__Task details__
All entries need to be written out again exactly, without their pictures.

__Extracted data__
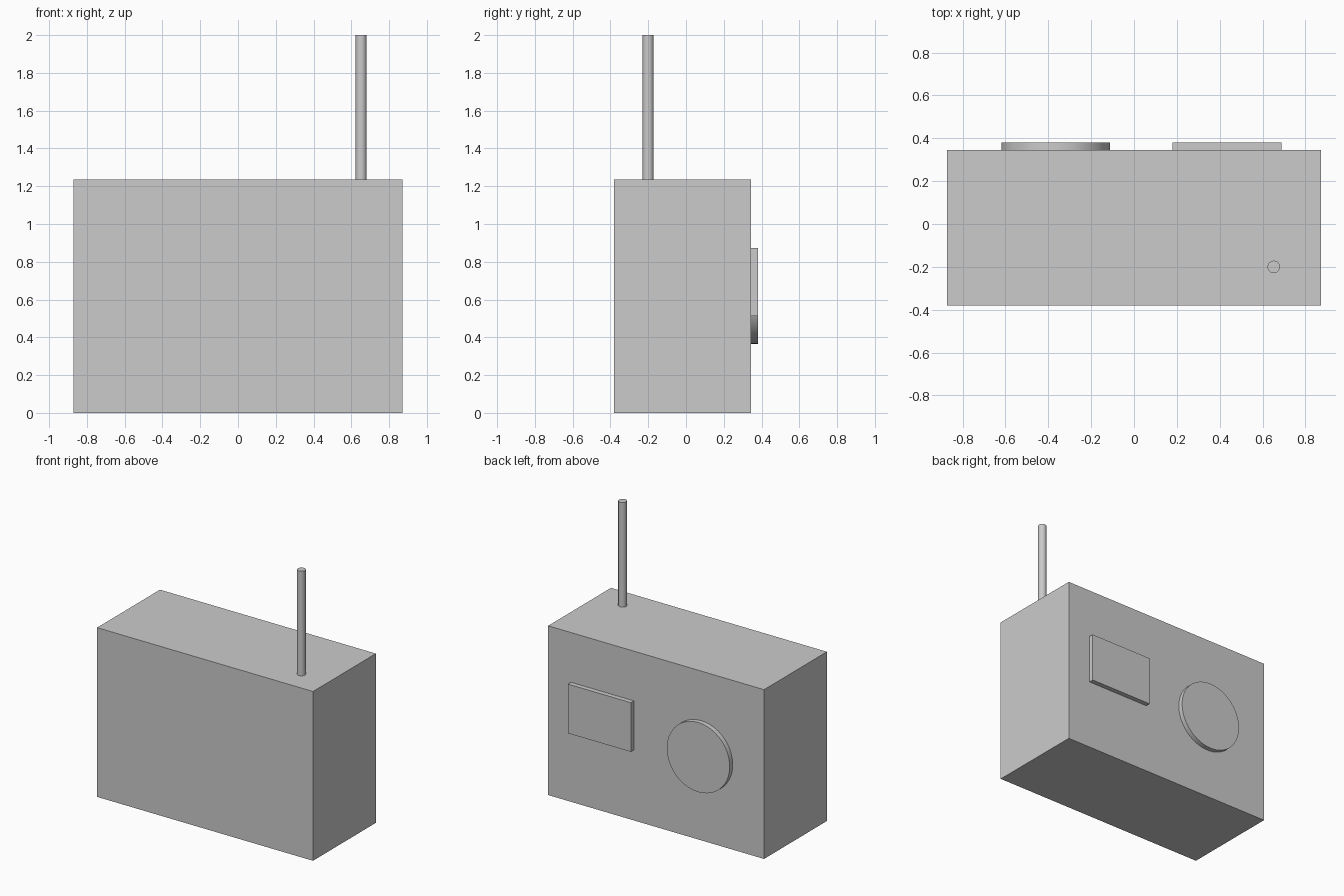
import bpy
import math

if "Cube" in bpy.data.objects:
    bpy.data.objects.remove(bpy.data.objects["Cube"])


def box(name, lo, hi):
    bpy.ops.mesh.primitive_cube_add(size=1, location=[(a + b) / 2 for a, b in zip(lo, hi)])
    ob = bpy.context.object
    ob.name = name
    ob.scale = [b - a for a, b in zip(lo, hi)]
    bpy.ops.object.transform_apply(location=False, rotation=False, scale=True)
    return ob


def cylinder(name, radius, depth, centre, rotation=(0, 0, 0), sides=32):
    bpy.ops.mesh.primitive_cylinder_add(vertices=sides, radius=radius, depth=depth,
                                        location=centre, rotation=rotation)
    ob = bpy.context.object
    ob.name = name
    bpy.ops.object.shade_smooth_by_angle(angle=math.radians(30))
    return ob


TOP = 1.236      # top of the case
BACK = 0.345     # face carrying the dial and the panel
OUTER = 0.38     # outer face of the dial and the panel

# Main case
box("case", (-0.872, -0.38, 0), (0.872, BACK, TOP))

# Raised rectangular panel
box("panel", (0.18, BACK, 0.514), (0.688, OUTER, 0.873))

# Round raised disc
cylinder("round_disc", 0.254, OUTER - BACK, (-0.365, (BACK + OUTER) / 2, 0.62),
         (math.pi / 2, 0, 0), 64)

# Antenna rod
cylinder("antenna", 0.029, 2 - TOP, (0.652, -0.2, (2 + TOP) / 2))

__Written reply__
import bpy
import math

if "Cube" in bpy.data.objects:
    bpy.data.objects.remove(bpy.data.objects["Cube"])


def box(name, lo, hi):
    bpy.ops.mesh.primitive_cube_add(size=1, location=[(a + b) / 2 for a, b in zip(lo, hi)])
    ob = bpy.context.object
    ob.name = name
    ob.scale = [b - a for a, b in zip(lo, hi)]
    bpy.ops.object.transform_apply(location=False, rotation=False, scale=True)
    return ob


def cylinder(name, radius, depth, centre, rotation=(0, 0, 0), sides=32):
    bpy.ops.mesh.primitive_cylinder_add(vertices=sides, radius=radius, depth=depth,
                                        location=centre, rotation=rotation)
    ob = bpy.context.object
    ob.name = name
    bpy.ops.object.shade_smooth_by_angle(angle=math.radians(30))
    return ob


TOP = 1.236      # top of the case
BACK = 0.345     # face carrying the dial and the panel
OUTER = 0.38     # outer face of the dial and the panel

# Main case
box("case", (-0.872, -0.38, 0), (0.872, BACK, TOP))

# Raised rectangular panel
box("panel", (0.18, BACK, 0.514), (0.688, OUTER, 0.873))

# Round raised disc
cylinder("round_disc", 0.254, OUTER - BACK, (-0.365, (BACK + OUTER) / 2, 0.62),
         (math.pi / 2, 0, 0), 64)

# Antenna rod
cylinder("antenna", 0.029, 2 - TOP, (0.652, -0.2, (2 + TOP) / 2))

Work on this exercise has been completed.